Black ice is a layer of slippery, often deadly, ice below the crust of snow usually found on roadways. Hitting a patch of black ice can often cause you to lose control of your vehicle. Sometimes, this loss of control results in an accident with injury to you or others or damage to your vehicle or someone else’s. Whether your car insurance will cover an accident caused by black ice depends on whether you have the right type of coverage and the specifics of the accident.

Liability Insurance and Black Ice

Everyone is required by law to have liability insurance. Liability is the coverage that pays for another person’s damages if you cause an accident. If you slide on black ice and you hit another car, your liability insurance coverage is what will pay for the other person’s damages: your property damage liability will pay to repair or replace the victim’s vehicle, and your personal liability will pay for any medical bills or other costs associated with a physical injury. You have liability limits on your policy, and your liability will pay up to those limits for these types of damages.

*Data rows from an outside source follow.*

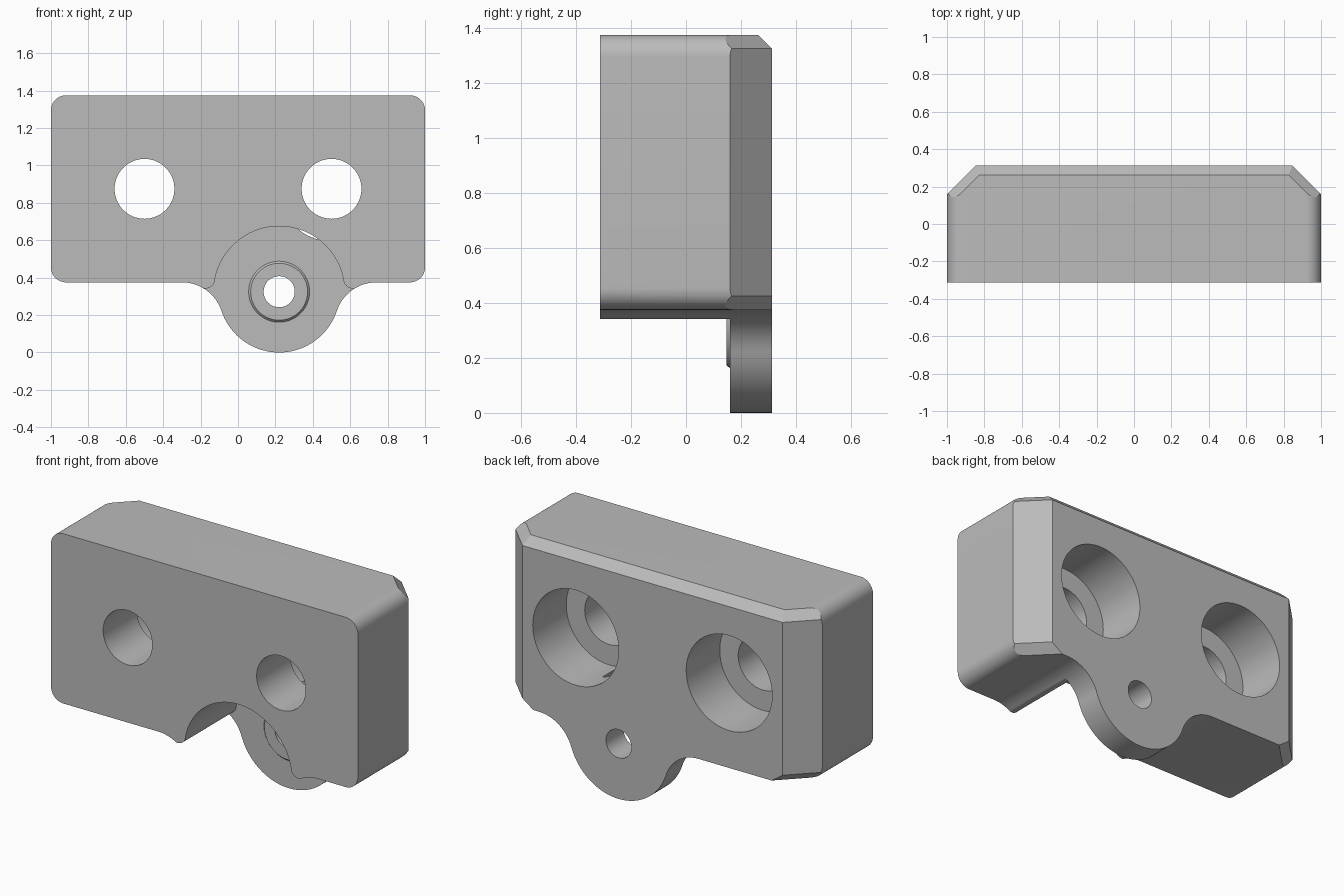
import bpy, bmesh, math
from mathutils import Vector

if "Cube" in bpy.data.objects:
    bpy.data.objects.remove(bpy.data.objects["Cube"])

grey = bpy.data.materials.new("Plain grey")
grey.use_nodes = True
colour = (0.5, 0.5, 0.5, 1)
grey.diffuse_color = colour
grey.node_tree.nodes["Principled BSDF"].inputs["Base Color"].default_value = colour

BACK, FRONT, STEP = 0.3125, -0.3125, 0.16
BOTTOM, TOP = 0.375, 1.375
LX, LZ = 0.22, 0.325                 # lug centre
LUG_R, FILLET_R, POCKET_R = 0.325, 0.223, 0.35
FX, FZ = 0.52, BOTTOM - FILLET_R     # lug fillet centre, x relative to lug
PX, PZ = 0.394, 0.392                # pocket lip centre, x relative to lug
LIP_R = 0.05


def make_object(name, bm):
    bmesh.ops.recalc_face_normals(bm, faces=bm.faces)
    mesh = bpy.data.meshes.new(name)
    bm.to_mesh(mesh)
    bm.free()
    mesh.materials.append(grey)
    obj = bpy.data.objects.new(name, mesh)
    bpy.context.collection.objects.link(obj)
    return obj


def arc(cx, cz, r, a0, a1, n=16):
    return [(cx + r * math.cos(a0 + (a1 - a0) * i / n),
             cz + r * math.sin(a0 + (a1 - a0) * i / n)) for i in range(n + 1)]


def extrude(name, points, y0, y1):
    bm = bmesh.new()
    face = bm.faces.new([bm.verts.new((x, y0, z)) for x, z in points])
    new = bmesh.ops.extrude_face_region(bm, geom=[face])["geom"]
    bmesh.ops.translate(bm, vec=(0, y1 - y0, 0),
                        verts=[v for v in new if isinstance(v, bmesh.types.BMVert)])
    return make_object(name, bm)


def cylinder(name, x, z, r, y0, y1):
    return extrude(name, arc(x, z, r, 0, math.tau, 96)[:-1], y0, y1)


def slab(name, point, normal, width, height):
    """Box lying on the outer side of a plane."""
    bm = bmesh.new()
    bmesh.ops.create_cube(bm, size=1)
    bmesh.ops.translate(bm, vec=(0, 0, 0.5), verts=bm.verts)
    bmesh.ops.scale(bm, vec=(width, height, 0.4), verts=bm.verts)
    rot = Vector(normal).to_track_quat('Z', 'Y').to_matrix()
    bmesh.ops.rotate(bm, matrix=rot, verts=bm.verts)
    bmesh.ops.translate(bm, vec=point, verts=bm.verts)
    return make_object(name, bm)


def combine(target, tool, operation='DIFFERENCE'):
    tool.hide_render = True
    mod = target.modifiers.new("Shape", 'BOOLEAN')
    mod.operation, mod.solver, mod.object = operation, 'EXACT', tool
    bpy.context.view_layer.objects.active = target
    bpy.ops.object.modifier_apply(modifier=mod.name)
    bpy.data.objects.remove(tool)


def mirrored(points):
    return [(2 * LX - x, z) for x, z in reversed(points)]


# Block outline with rounded corners and a filleted round lug
R = 0.08
q = math.pi / 2
turn = math.atan2(LZ - FZ, FX)
left_fillet = arc(LX - FX, FZ, FILLET_R, q, turn)
lug = arc(LX, LZ, LUG_R, math.pi + turn * -1 + 2 * turn, math.tau - turn, 48)
outline = left_fillet + lug[1:-1] + mirrored(left_fillet)
for x, z, a in ((1 - R, BOTTOM + R, -q), (1 - R, TOP - R, 0),
                (R - 1, TOP - R, q), (R - 1, BOTTOM + R, 2 * q)):
    outline += arc(x, z, R, a, a + q, 12)
body = extrude("mounting_block", outline, FRONT, BACK)

# Front pocket around the lug, with rounded lips
a_pocket = math.atan2(PZ - LZ, PX)
a_out = math.atan2(FZ - PZ, PX - FX)
left_lip = arc(LX - PX, PZ, LIP_R, a_out, -a_pocket, 12)
pocket = arc(LX, LZ, POCKET_R, math.pi - a_pocket, a_pocket, 64)
low = left_lip[0][0]
pocket_points = [(low, -0.2)] + left_lip + pocket[1:-1] + mirrored(left_lip)
pocket_points.append((2 * LX - low, -0.2))
combine(body, extrude("pocket_cutter", pocket_points, FRONT - 0.2, STEP))

# Back corner and edge chamfers
for s in (-1, 1):
    mid = 0.924
    y = STEP + 1 - mid
    combine(body, slab("corner_cutter", (s * mid, y, 0.9), (s, 1, 0), 0.6, 2))
    for z, up in ((TOP - 0.05, 1), (BOTTOM + 0.05, -1)):
        combine(body, slab("edge_cutter", (s * mid, y, z),
                           (s, 1, up * math.sqrt(2)), 0.5, 0.3))
combine(body, slab("top_edge_cutter", (0, BACK, TOP - 0.05), (0, 1, 1), 3, 0.3))

# Conical boss on the front of the lug
bm = bmesh.new()
rings = []
for y, r in ((STEP + 0.03, 0.163), (STEP, 0.163), (STEP - 0.012, 0.152)):
    rings.append([bm.verts.new((x, y, z))
                  for x, z in arc(LX, LZ, r, 0, math.tau, 96)[:-1]])
for a, b in zip(rings, rings[1:]):
    for i in range(96):
        j = (i + 1) % 96
        bm.faces.new((a[i], a[j], b[j], b[i]))
bm.faces.new(rings[0])
bm.faces.new(rings[-1])
combine(body, make_object("lug_boss", bm), 'UNION')

# Lug hole, bolt holes and their counterbores
combine(body, cylinder("lug_hole", LX, LZ, 0.083, -0.6, 0.6))
for x in (-0.5, 0.5):
    combine(body, cylinder("bolt_hole", x, 0.875, 0.16, -0.6, 0.6))
    combine(body, cylinder("counterbore", x, 0.875, 0.28, 0, 0.6))

bpy.ops.object.select_all(action='DESELECT')
body.select_set(True)
bpy.context.view_layer.objects.active = body
bpy.ops.object.shade_smooth_by_angle(angle=math.radians(25))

However, your liability coverage will not pay one penny toward fixing your car or paying your medical bills if you are injured in a black ice accident. However, there are other types of coverage you can purchase which will pay for your injuries and the damage to your car.

First, medical coverage pays your medical bills and those of your passengers. Sometimes called PIP, or personal injury protection, this coverage pays for your hospital and doctor bills if you are injured, as well as your rehabilitation costs. Some policies even provide payment for lost time from work or other related expenses.

What if you are not injured, but your car is damaged?

In order to have your car repaired in a black ice incident, assuming the damages were not caused by another driver, you must have a different kind of coverage which specifically pays for damage to your vehicle. Depending on your policy, this might be a collision policy or a comprehensive policy.

Collision policies cover damages you cause to your own vehicle. If the insurance company classifies a blackice accident as a “collision,” your collision policy will cover any damage to your vehicle caused by this event. However, in most cases, collision policies do not cover anything except an accident with another vehicle, so if it is a single-vehicle black ice accident, your comprehensive policy may take over.

Comprehensive policies, as the name implies, take in any type of damage not caused by a direct collision with another vehicle. Comprehensive policies can cover everything from a broken windshield to a stolen car, or damage caused by hail, flood, or tornado. Comprehensive policies are often the type of policies which cover damage caused by a black ice accident.

If the black ice accident involved only your vehicle, it is very likely that your comprehensive policy will be responsible for the costs of repairs. On the other hand, if another car hit you due to black ice, it is likely that car’s liability policy will pay for your damages. If the other driver was uninsured, then your uninsured motorist coverage will pay for the damage.

Black ice accidents are not easy to avoid. Unlike “regular” ice, black ice is often invisible. There are a few things you can do to minimize your chances of a black ice accident, however:

1) Avoid excessive speeds on icy roads. Speed is what causes most accidents in icy weather. Remember that “excessive” speed does not mean driving above the speed limit; it means driving too fast for conditions.

2) Learn to maneuver through a skid. There are ways to handle a skid without panicking. If you are not sure how, learn from an experienced driver or take a defensive driving class.

3) Allow plenty of stopping room. Give yourself much more leeway on icy roads than on dry pavement. You will need up to three times as much room to stop when the roads are icy. Never slam on brakes; instead, pump them gently as you come to a stop.